The inevitable ups and downs of a term.
Dealing with your own (and everyone else’s) emotions. Hopefully we only have to deal with people at irritability stage and not further down the end of the hopscotch.
A comment on the end of last term (and probably every end of term). Got to throw some Growth Mindset and brain plasticity in there right??
Sometimes my brain is just too full and there is too much going on to absorb much else.
And a bit of hope for what could be. It’s not all sarcasm and negativity - just got to focus on the good stuff and the stuff that matters and filter out all the other stuff.
Here’s to a good start to the school year!
Read related article: Balmain Foreshore Project - Introduction about a cross curriculum project that I am co-leading with our Head Teacher HSIE Mitch Arvidson and several other teachers.

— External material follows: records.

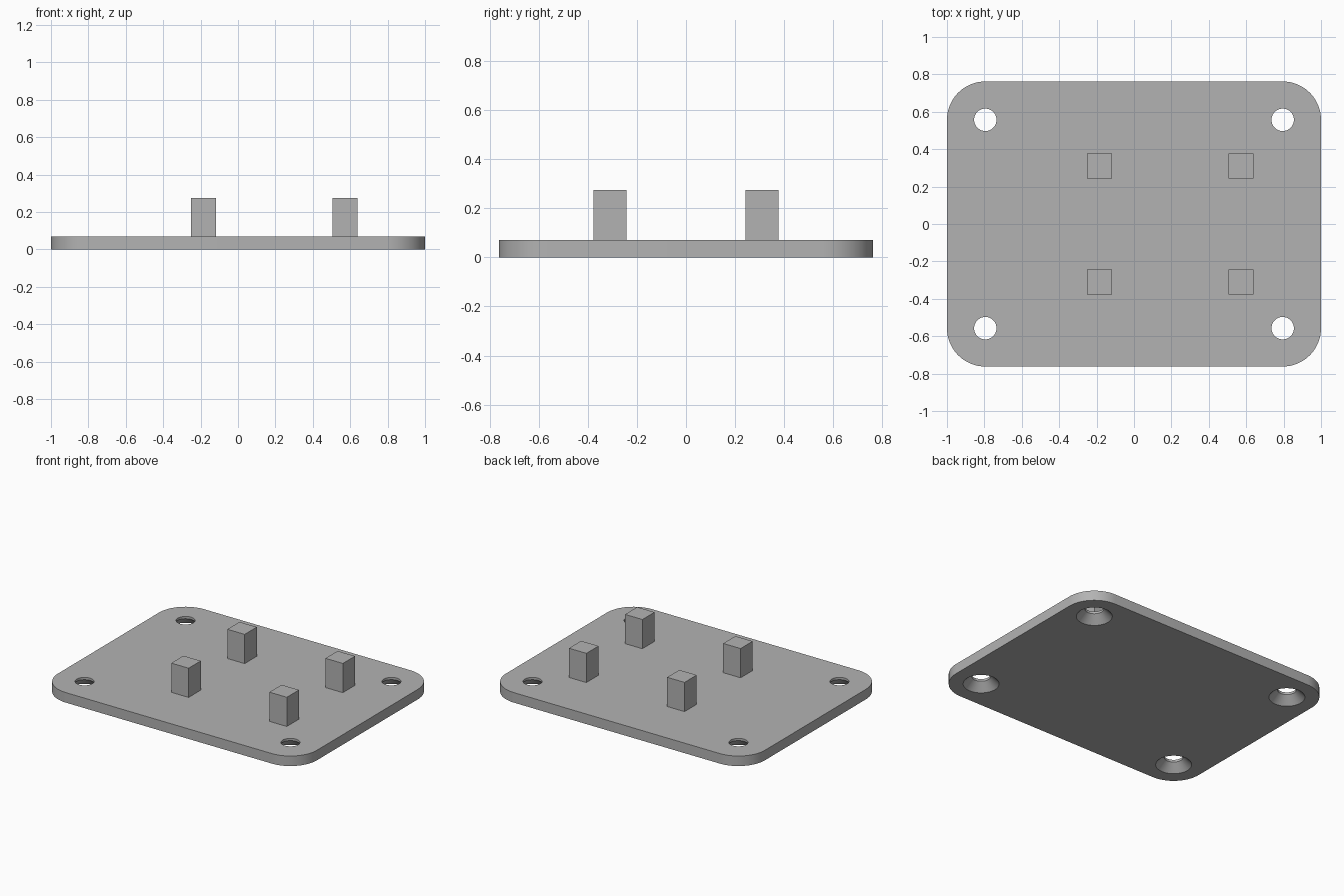
import bpy, bmesh, math
from mathutils import Matrix

if "Cube" in bpy.data.objects:
    bpy.data.objects.remove(bpy.data.objects["Cube"])

HALF_X, HALF_Y, THICK, CORNER = 1.0, 0.762, 0.07, 0.205
HOLE_X, HOLE_Y = HALF_X - CORNER, HALF_Y - CORNER
HOLE_R, SINK_R, SINK_TOP = 0.06, 0.114, 0.054
PEG, PEG_TOP = 0.134, 0.274

grey = bpy.data.materials.new("plain grey")
grey.use_nodes = True
colour = (0.45, 0.45, 0.45, 1)
grey.diffuse_color = colour
grey.node_tree.nodes["Principled BSDF"].inputs["Base Color"].default_value = colour


def make_object(name, bm):
    bmesh.ops.recalc_face_normals(bm, faces=bm.faces)
    mesh = bpy.data.meshes.new(name)
    bm.to_mesh(mesh)
    bm.free()
    mesh.materials.append(grey)
    obj = bpy.data.objects.new(name, mesh)
    bpy.context.collection.objects.link(obj)
    return obj


# Base plate: rounded rectangle outline, extruded upward
bm = bmesh.new()
outline = []
steps = 16
for quarter, (sx, sy) in enumerate([(1, 1), (-1, 1), (-1, -1), (1, -1)]):
    for i in range(steps + 1):
        a = math.pi / 2 * (quarter + i / steps)
        outline.append(bm.verts.new((sx * HOLE_X + CORNER * math.cos(a),
                                     sy * HOLE_Y + CORNER * math.sin(a), 0)))
face = bm.faces.new(outline)
ext = bmesh.ops.extrude_face_region(bm, geom=[face])
top = [g for g in ext["geom"] if isinstance(g, bmesh.types.BMVert)]
bmesh.ops.translate(bm, verts=top, vec=(0, 0, THICK))
plate = make_object("base_plate", bm)

# Countersunk screw holes, wide at the underside: one stacked-ring cutter each
bm = bmesh.new()
slope = (SINK_R - HOLE_R) / SINK_TOP
rings = [(SINK_R + 0.02 * slope, -0.02), (HOLE_R, SINK_TOP), (HOLE_R, THICK + 0.02)]
sides = 48
for sx in (-1, 1):
    for sy in (-1, 1):
        loops = [[bm.verts.new((sx * HOLE_X + r * math.cos(math.tau * i / sides),
                                sy * HOLE_Y + r * math.sin(math.tau * i / sides), z))
                  for i in range(sides)] for r, z in rings]
        bm.faces.new(loops[0])
        bm.faces.new(loops[-1])
        for low, high in zip(loops, loops[1:]):
            for i in range(sides):
                j = (i + 1) % sides
                bm.faces.new((low[i], low[j], high[j], high[i]))
cutter = make_object("hole_cutter", bm)
cutter.hide_render = True

cut = plate.modifiers.new("screw_holes", "BOOLEAN")
cut.operation = "DIFFERENCE"
cut.solver = "EXACT"
cut.object = cutter
bpy.context.view_layer.objects.active = plate
plate.select_set(True)
bpy.ops.object.modifier_apply(modifier=cut.name)
bpy.data.objects.remove(cutter)
bpy.ops.object.shade_smooth_by_angle(angle=math.radians(30))

# Four square pegs standing on the plate, set off towards the left
for side, x in (("right", -0.185), ("left", 0.573)):
    for end, y in (("front", -0.309), ("back", 0.309)):
        bm = bmesh.new()
        bmesh.ops.create_cube(bm, size=1, matrix=Matrix.Translation((x, y, (THICK + PEG_TOP) / 2))
                              @ Matrix.Diagonal((PEG, PEG, PEG_TOP - THICK, 1)))
        make_object(f"{end}_{side}_peg", bm)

In Term 4, a range of trial activities were run for the Balmain Foreshore Project, following the end of formal assessment tasks for Year 10 in Term 4. This time period was chosen for the trial activities because it is a low risk, low stakes period, and enabled teachers to experiment without impacting on report results, exams, etc. These included individual, hands on activities, excursions and a guest presenter. Only limited teaching of content occurred during the trial due to limited time available.
The first full implementation of the project is proposed for the second half of Term 1, 2023. It will result in a separate teaching and learning program for the Enrichment class, including different content, learning activities, etc. The students will also have a differentiated assessment task.
In this trial period, students have assessed the focus area, which is on the border fo the school. They have completed an environmental assessment and undertaken field sketches.
Groups of students undertook aerial surveys of the focus area with the school's drones. These are intended to be used by students in future year groups to undertake comparisons to determine change over time. In total, around 20 aerial photos were taken as well as some video footage.
Students went on an excursion to Cockatoo Island to learn about the history of the harbour and the different ways that the harbour has been used.
Students undertook monitoring of local mangroves using GPS mapping, photography and observation.
These trial activities were undertaken to study the Balmain Foreshore in the context of examining Environmental Change and Management (Year 10) of Sydney Harbour and Parramatta River but could also be used for studying Biomes (Year 9).
Deputy Principal at a Sydney high school. Coordinating author of the Geoactive text book series.